Task objective | Set out exactly every line of the entries below, starting at the line that holds "(0.009, 0.15, 0.25))" and stopping after the line that holds "Matrix.Rotation(0.06, 4, 'Z'))".

Input |
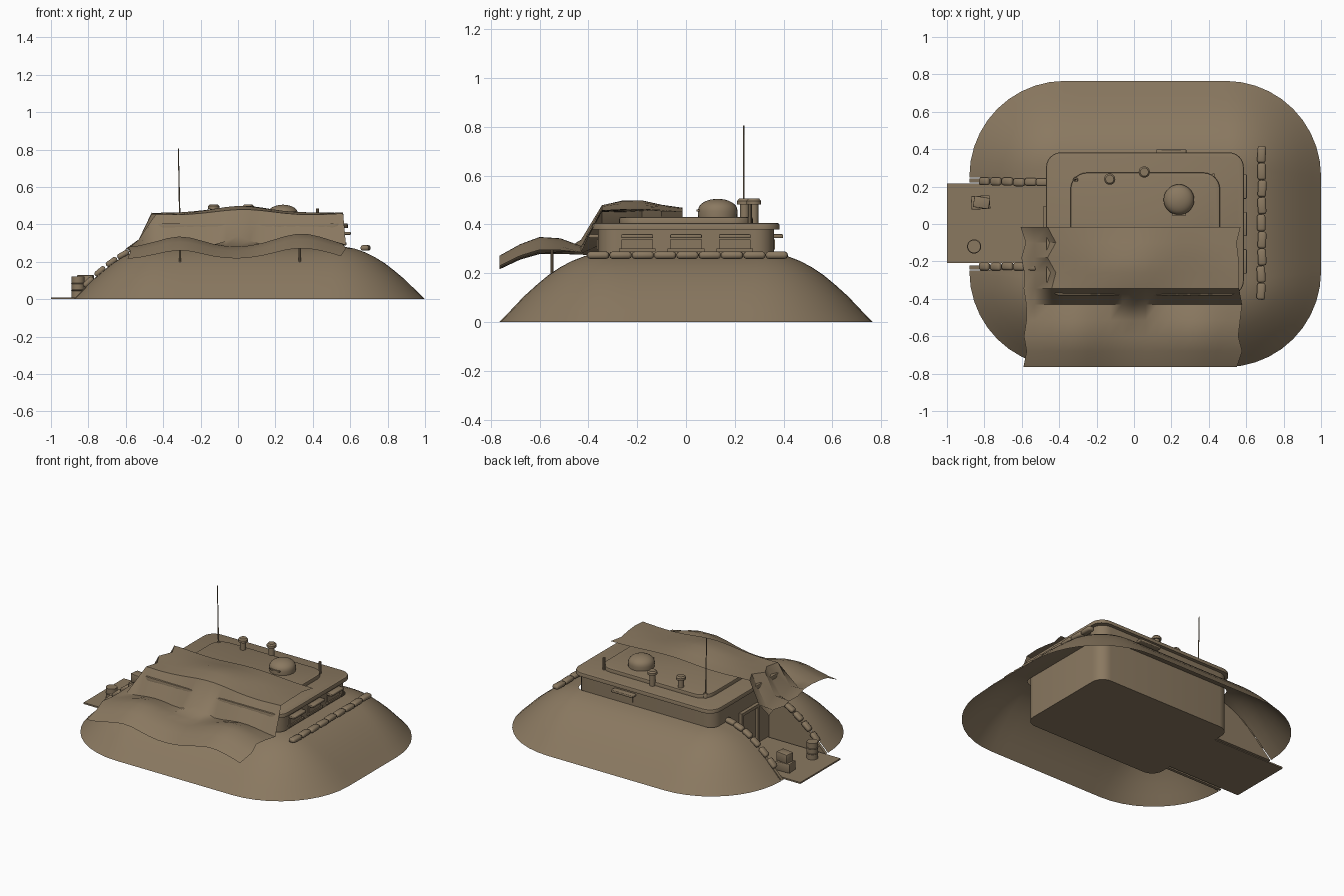
import bpy, bmesh, math, random
from mathutils import Matrix, Vector

if "Cube" in bpy.data.objects:
    bpy.data.objects.remove(bpy.data.objects["Cube"])

random.seed(4)
mat = bpy.data.materials.new("earth_brown")
mat.diffuse_color = (0.255, 0.19, 0.118, 1)
mat.use_nodes = True
mat.node_tree.nodes["Principled BSDF"].inputs["Base Color"].default_value = mat.diffuse_color


def finish(name, bm, angle=35):
    bmesh.ops.recalc_face_normals(bm, faces=bm.faces)
    me = bpy.data.meshes.new(name)
    bm.to_mesh(me)
    bm.free()
    me.materials.append(mat)
    for p in me.polygons:
        p.use_smooth = True
    me.set_sharp_from_angle(angle=math.radians(angle))
    ob = bpy.data.objects.new(name, me)
    bpy.context.collection.objects.link(ob)
    return ob


def box(name, c, s, bevel=0.0, rot=None, seg=2):
    bm = bmesh.new()
    bmesh.ops.create_cube(bm, size=1)
    bmesh.ops.scale(bm, vec=s, verts=bm.verts)
    if bevel:
        bmesh.ops.bevel(bm, geom=bm.edges[:], offset=bevel, segments=seg, affect='EDGES', profile=0.5)
    m = Matrix.Translation(c) @ (rot if rot else Matrix())
    bmesh.ops.transform(bm, matrix=m, verts=bm.verts)
    return finish(name, bm, 60 if bevel else 35)


def lathe(name, c, prof, n=20):
    # profile of (radius, z) spun round a vertical axis, capped at both ends
    bm = bmesh.new()
    rings = [[bm.verts.new((c[0] + r * math.cos(a * math.tau / n), c[1] + r * math.sin(a * math.tau / n), z))
              for a in range(n)] for r, z in prof]
    for p, q in zip(rings, rings[1:]):
        for i in range(n):
            bm.faces.new((p[i], p[(i + 1) % n], q[(i + 1) % n], q[i]))
    bm.faces.new(rings[0])
    bm.faces.new(rings[-1])
    return finish(name, bm)


def path(x0, x1, y0, y1, r, g, n=10, k=10):
    # rounded rectangle that starts and ends on the left side at y = +-g
    pts = [Vector((x0, g))]
    cs = [(x0 + r, y1 - r, 180), (x1 - r, y1 - r, 90), (x1 - r, y0 + r, 0), (x0 + r, y0 + r, -90)]
    for cx, cy, a in cs:
        arc = [Vector((cx + r * math.cos(math.radians(a - 90 * i / n)),
                       cy + r * math.sin(math.radians(a - 90 * i / n)))) for i in range(n + 1)]
        last = pts[-1]
        pts += [last.lerp(arc[0], j / k) for j in range(1, k)] + arc
    last = pts[-1]
    return pts + [last.lerp(Vector((x0, -g)), j / k) for j in range(1, k + 1)]


def slab(name, x0, x1, y, r, z0, z1, bevel):
    bm = bmesh.new()
    vs = [bm.verts.new((p.x, p.y, z0)) for p in path(x0, x1, -y, y, r, 0.05, 6, 1)]
    f = bm.faces.new(vs)
    top = bmesh.ops.extrude_face_region(bm, geom=[f])["geom"]
    bmesh.ops.translate(bm, vec=(0, 0, z1 - z0), verts=[v for v in top if isinstance(v, bmesh.types.BMVert)])
    if bevel:
        rim = [e for e in bm.edges if all(v.co.z > z1 - 1e-5 for v in e.verts)]
        bmesh.ops.bevel(bm, geom=rim, offset=bevel, segments=2, affect='EDGES', profile=0.5)
    return finish(name, bm)


# earth berm: open shell lofted from the ground outline to the bunker wall
PROFILE = [(0, 0), (0.12, 0.05), (0.25, 0.105), (0.38, 0.152), (0.5, 0.192), (0.62, 0.224),
           (0.74, 0.25), (0.87, 0.27), (1, 0.28)]


def berm_z(t):
    for (a, za), (b, zb) in zip(PROFILE, PROFILE[1:]):
        if t <= b:
            return za + (zb - za) * (t - a) / (b - a)
    return 0.28


bm = bmesh.new()
outer = path(-0.88, 1.0, -0.765, 0.765, 0.51, 0.25)
inner = path(-0.46, 0.57, -0.365, 0.365, 0.06, 0.23)
rings = [[bm.verts.new((*o.lerp(i, t), z)) for o, i in zip(outer, inner)] for t, z in PROFILE]
for p, q in zip(rings, rings[1:]):
    for i in range(len(p) - 1):
        bm.faces.new((p[i], p[i + 1], q[i + 1], q[i]))
finish("earth_berm", bm)

# bunker body, roof slab and raised roof tier
slab("bunker_body", -0.46, 0.565, 0.36, 0.08, 0.0, 0.385, 0)
slab("roof_slab", -0.47, 0.587, 0.383, 0.08, 0.38, 0.406, 0.008)
slab("roof_tier", -0.34, 0.46, 0.275, 0.09, 0.405, 0.43, 0.008)

# firing slits: recess plate, frame and lintel
for y in (-0.2, 0, 0.2):
    box("slit_plate", (0.567, y, 0.315), (0.009, 0.13, 0.045))
    box("slit_sill", (0.57, y, 0.296), (0.02, 0.15, 0.012))
    box("slit_lintel", (0.58, y, 0.352), (0.046, 0.13, 0.016), 0.004)
for s in (-1, 1):
    box("side_slit_plate", (0.2, s * 0.361, 0.318), (0.12, 0.009, 0.04))
    box("side_lintel", (0.2, s * 0.373, 0.352), (0.16, 0.05, 0.016), 0.004)

# entrance: floor, retaining walls, door and door frame
box("entrance_floor", (-0.725, 0.003, 0.005), (0.55, 0.425, 0.01))
for s in (-1, 1):
    bm = bmesh.new()
    pts = [(-0.88 + 0.42 * t, z) for t, z in PROFILE] + [(-0.46, 0)]
    f = bm.faces.new([bm.verts.new((x, s * 0.222, z)) for x, z in pts])
    ex = bmesh.ops.extrude_face_region(bm, geom=[f])["geom"]
    bmesh.ops.translate(bm, vec=(0, s * 0.02, 0), verts=[v for v in ex if isinstance(v, bmesh.types.BMVert)])
    finish("retaining_wall", bm)
    box("door_post", (-0.468, s * 0.085, 0.14), (0.03, 0.022, 0.26))
    # sandbags stepping down the cut edge of the berm
    for i in range(6):
        x = -0.8 + i * 0.062
        t = (x + 0.88) / 0.42
        a = math.atan2(berm_z(t + 0.08) - berm_z(t - 0.08), 0.16 * 0.42)
        box("entrance_sandbag", (x, s * 0.225 + random.uniform(-.004, .004), berm_z(t) + 0.012),
            (0.068, 0.042, 0.03), 0.012, Matrix.Rotation(-a, 4, 'Y'))
box("door_head", (-0.468, 0, 0.275), (0.03, 0.192, 0.02))
box("door", (-0.461, 0, 0.14), (0.009, 0.15, 0.25))

# barrel and stacked crates by the entrance
lathe("barrel", (-0.855, -0.12), [(0.035, 0.01), (0.035, 0.045), (0.038, 0.048), (0.035, 0.051), (0.035, 0.08),
                                  (0.038, 0.083), (0.035, 0.086), (0.035, 0.12)])
box("lower_crate", (-0.82, 0.115, 0.04), (0.1, 0.072, 0.06), 0.003, Matrix.Rotation(0.06, 4, 'Z'))
box("upper_crate", (-0.815, 0.115, 0.099), (0.085, 0.06, 0.058), 0.003, Matrix.Rotation(-0.15, 4, 'Z'))

# sandbag row on the right-hand parapet
for i in range(9):
    box("parapet_sandbag", (0.682 + random.uniform(-.004, .004), -0.36 + i * 0.0915, 0.274),
        (0.045, 0.09, 0.03), 0.012, Matrix.Rotation(random.uniform(-.06, .06), 4, 'Z'))

# cupola, vents, antenna and roof stub
lathe("cupola", (0.24, 0.13), [(0.08, 0.425), (0.082, 0.455)] +
      [(0.08 * math.cos(a), 0.46 + 0.045 * math.sin(a)) for a in [i * math.pi / 16 for i in range(1, 8)]] +
      [(0.005, 0.505)], 28)
box("cupola_slit", (0.24, 0.05, 0.458), (0.07, 0.012, 0.008))
for x, y in ((-0.13, 0.24), (0.055, 0.278)):
    lathe("roof_vent", (x, y), [(0.019, 0.405), (0.019, 0.482), (0.03, 0.482), (0.03, 0.497), (0.022, 0.506)])
lathe("antenna_base", (-0.31, 0.237), [(0.016, 0.405), (0.016, 0.42), (0.009, 0.435)], 12)
bm = bmesh.new()
bmesh.ops.create_cone(bm, cap_ends=True, segments=8, radius1=0.004, radius2=0.0025, depth=0.385,
                      matrix=Matrix.Translation((-0.315, 0.237, 0.6125)) @ Matrix.Rotation(-0.02, 4, 'Y'))
finish("antenna_rod", bm)
lathe("roof_stub", (0.425, 0.262), [(0.009, 0.405), (0.009, 0.485)], 10)

# camouflage net: sagging sheet that steps off the roof and runs out on poles
xs = [-0.59, -0.53, -0.44] + [-0.44 + 1.005 * i / 16 for i in range(1, 17)]
ys = [-0.765, -0.68, -0.6, -0.515, -0.43, -0.345, -0.26, -0.18, -0.1, -0.015]


def bell(d, w):
    return math.exp(-(d / w) ** 2)


def net_z(i, j, x, y):
    if x > -0.45 and y > -0.35:
        return 0.457 + 0.048 * bell(x - 0.04, 0.2) * bell(y + 0.2, 0.14) + 0.006 * math.sin(9 * x + 14 * y)
    lift = bell(x + 0.31, 0.17) * 0.8 + bell(x - 0.34, 0.2)
    if y > -0.35:
        return (0.265, 0.27 + 0.05 * (j % 2))[i]
    t = max(0, (-0.6 - y) / 0.165)
    z = 0.275 - 0.062 * t ** 1.4 + lift * (0.075 - 0.015 * t) * min(1, (-y - 0.33) / 0.2)
    return z + 0.06 * bell(x, 0.08) * bell(y + 0.43, 0.05)


bm = bmesh.new()
grid = []
for j, y in enumerate(ys):
    row = []
    for i, x in enumerate(xs):
        z = net_z(i, j, x, y)
        dx = random.uniform(-0.018, 0.018) if i in (0, len(xs) - 1) else 0
        if i == 2 and y > -0.3:
            dx = 0.022 * (-1) ** j
        row.append(bm.verts.new((x + dx, y, z)))
    grid.append(row)
for a, b in zip(grid, grid[1:]):
    for i in range(len(xs) - 1):
        bm.faces.new((a[i], a[i + 1], b[i + 1], b[i]))
finish("camouflage_net", bm, 40)

# net poles
for x, top in ((-0.31, 0.325), (0.33, 0.345)):
    lathe("net_pole", (x, -0.55), [(0.006, 0.19), (0.006, top)], 8)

Response area |
box("door", (-0.461, 0, 0.14), (0.009, 0.15, 0.25))

# barrel and stacked crates by the entrance
lathe("barrel", (-0.855, -0.12), [(0.035, 0.01), (0.035, 0.045), (0.038, 0.048), (0.035, 0.051), (0.035, 0.08),
                                  (0.038, 0.083), (0.035, 0.086), (0.035, 0.12)])
box("lower_crate", (-0.82, 0.115, 0.04), (0.1, 0.072, 0.06), 0.003, Matrix.Rotation(0.06, 4, 'Z'))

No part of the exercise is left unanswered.